JUNEAU, Alaska (AP) — A proposal to split the Alaska Department of Health and Social Services into two organizations has been criticized by health care workers, social service organizations and tribal governments.

Republican Gov. Mike Dunleavy announced the reorganization plan Dec. 22, saying the department had become too large and its administration too burdensome to operate as a single entity, the Juneau Empire reported Thursday.

Dunleavy issued an executive order to establish the Department of Health and the Department of Family and Community Services.

The order will be submitted in the legislative session that starts Jan. 19. The order must be approved by a majority vote in a joint session of the Legislature to go into effect.

Richard Chalyee Eesh Peterson, president of Central Council of the Tlingit and Haida Indian Tribes of Alaska, expressed concern the reorganization would complicate providing services for child welfare programs, particularly because the majority of children under state care are Alaska Native.

During testimony Wednesday to the state House Health and Social Services Committee, Peterson said Tlingit and Haida traditionally partnered with the state in social services administration.


“It is hard to discuss the bifurcation of DHSS without talking about negative impacts,” Peterson said.

The state and certain tribal governments reached a 2017 agreement to work together toward better child welfare programs, but Peterson said there was no outreach from the state to Tlingit and Haida, which represents about 32,000 tribal citizens.

Health department spokesperson Clinton Bennett said in an email Wednesday that the reorganization plan fulfills the conditions of the 2017 agreement.

“There is no substantive change or impact to the compact with the departmental split,” Bennett said. “Other than changing the name of DHSS to the correct corresponding new Department names, all rights and responsibilities as outlined in the Compact remain unchanged.”

The department consulted stakeholder groups and will continue to do so, Bennett said.

Tanana Chiefs Conference Chairman P.J. Simon said the organization was willing to work with the administration on an alternative to reduce bureaucracy, but the current proposal would negatively affect social services.


The proposed split would produce “worse outcomes than the status quo,” Simon said.

Lynn Biggs of Casey Family Foundation, who also testified Wednesday, said several states tried reorganizing departments as a way of producing better social service outcomes.

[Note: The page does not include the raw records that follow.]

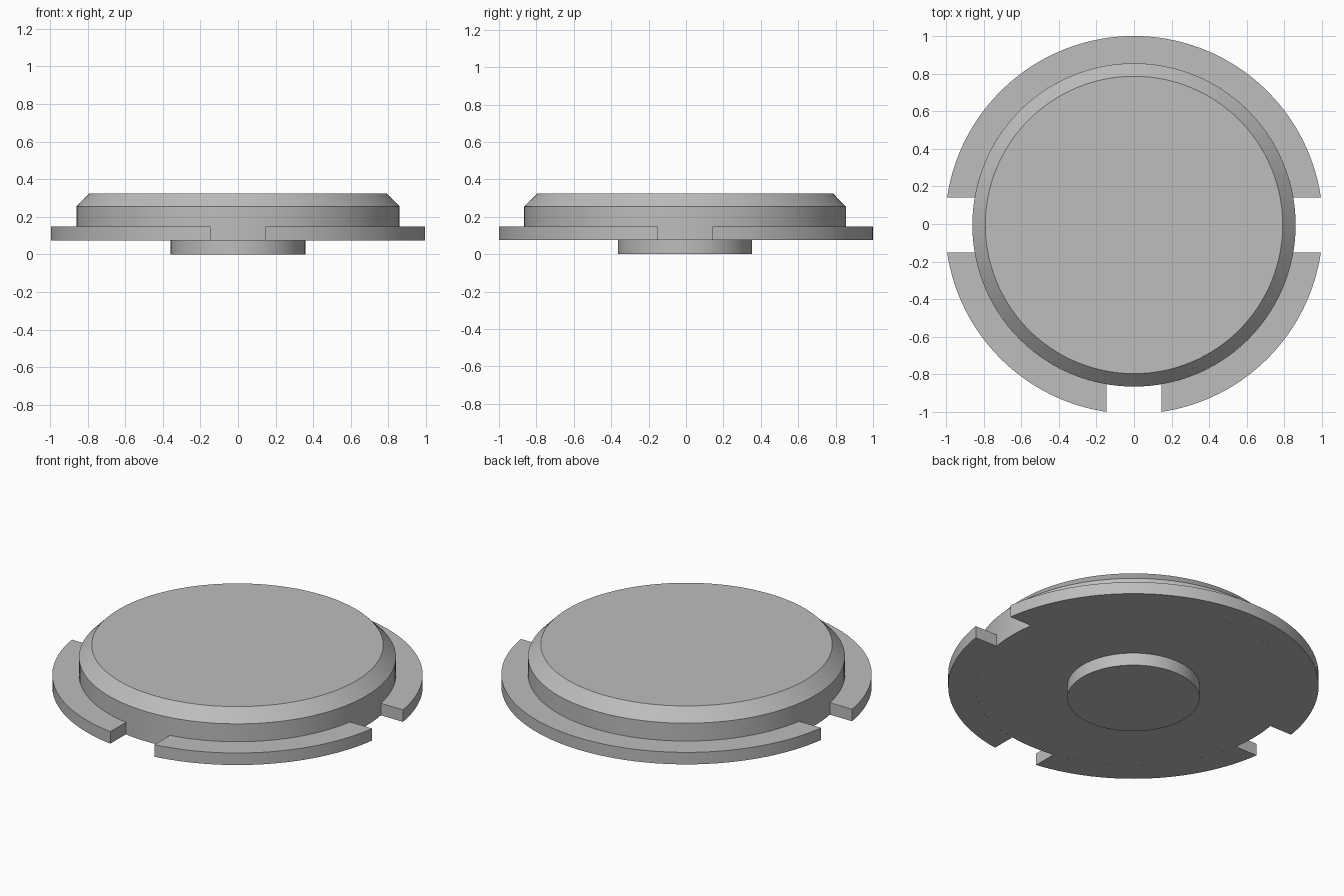
import bpy, bmesh, math
from mathutils import Vector

cube = bpy.data.objects.get("Cube")
if cube:
    bpy.data.objects.remove(cube, do_unlink=True)

CENTRE_Y = -0.005
SIDES = 128
BODY_R, FLANGE_R = 0.86, 1.005
FLANGE_Z, FLANGE_TOP = 0.075, 0.147
NOTCH = 0.146  # half width of each notch

grey = bpy.data.materials.new("plain grey")
grey.use_nodes = True
colour = (0.51, 0.51, 0.51, 1)
grey.diffuse_color = colour
grey.node_tree.nodes["Principled BSDF"].inputs["Base Color"].default_value = colour


def finish(name, bm):
    bmesh.ops.recalc_face_normals(bm, faces=bm.faces)
    mesh = bpy.data.meshes.new(name)
    bm.to_mesh(mesh)
    bm.free()
    mesh.materials.append(grey)
    obj = bpy.data.objects.new(name, mesh)
    obj.location.y = CENTRE_Y
    bpy.context.collection.objects.link(obj)
    bpy.ops.object.select_all(action="DESELECT")
    obj.select_set(True)
    bpy.context.view_layer.objects.active = obj
    bpy.ops.object.shade_smooth_by_angle(angle=math.radians(30))


def turned(name, profile):
    """Solid of revolution from (radius, height) pairs, capped at both ends."""
    bm = bmesh.new()
    rings = []
    for r, z in profile:
        rings.append([bm.verts.new((r * math.cos(a), r * math.sin(a), z))
                      for a in (math.tau * i / SIDES for i in range(SIDES))])
    for low, high in zip(rings, rings[1:]):
        for i in range(SIDES):
            j = (i + 1) % SIDES
            bm.faces.new((low[i], low[j], high[j], high[i]))
    bm.faces.new(rings[0])
    bm.faces.new(rings[-1])
    finish(name, bm)


def flange_segment(name, start, end):
    """Ring piece between two notches, with ends parallel to each notch's axis."""
    steps = round(SIDES * (end - start) / 360)
    bm = bmesh.new()
    columns = []
    for i in range(steps + 1):
        column = []
        for r, z in ((BODY_R, FLANGE_Z), (FLANGE_R, FLANGE_Z),
                     (FLANGE_R, FLANGE_TOP), (BODY_R, FLANGE_TOP)):
            trim = math.asin(NOTCH / r)
            a0, a1 = math.radians(start) + trim, math.radians(end) - trim
            a = a0 + (a1 - a0) * i / steps
            column.append(bm.verts.new((r * math.cos(a), r * math.sin(a), z)))
        columns.append(column)
    for a, b in zip(columns, columns[1:]):
        for k in range(3):  # the inner wall is left open against the body
            bm.faces.new((a[k], a[k + 1], b[k + 1], b[k]))
    bm.faces.new(columns[0])
    bm.faces.new(columns[-1])
    finish(name, bm)


# Chamfered cap body and the small round boss below it
turned("cap_body", [(BODY_R, FLANGE_Z), (BODY_R, 0.254), (0.791, 0.325)])
turned("bottom_boss", [(0.359, 0), (0.359, FLANGE_Z)])

# Flange, broken by notches at the left, right and front
flange_segment("flange_back", 0, 180)
flange_segment("flange_front_right", 180, 270)
flange_segment("flange_front_left", 270, 360)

But research showed every model of providing social services comes with pros and cons, and better outcomes are more often produced by greater levels of collaboration, Biggs said.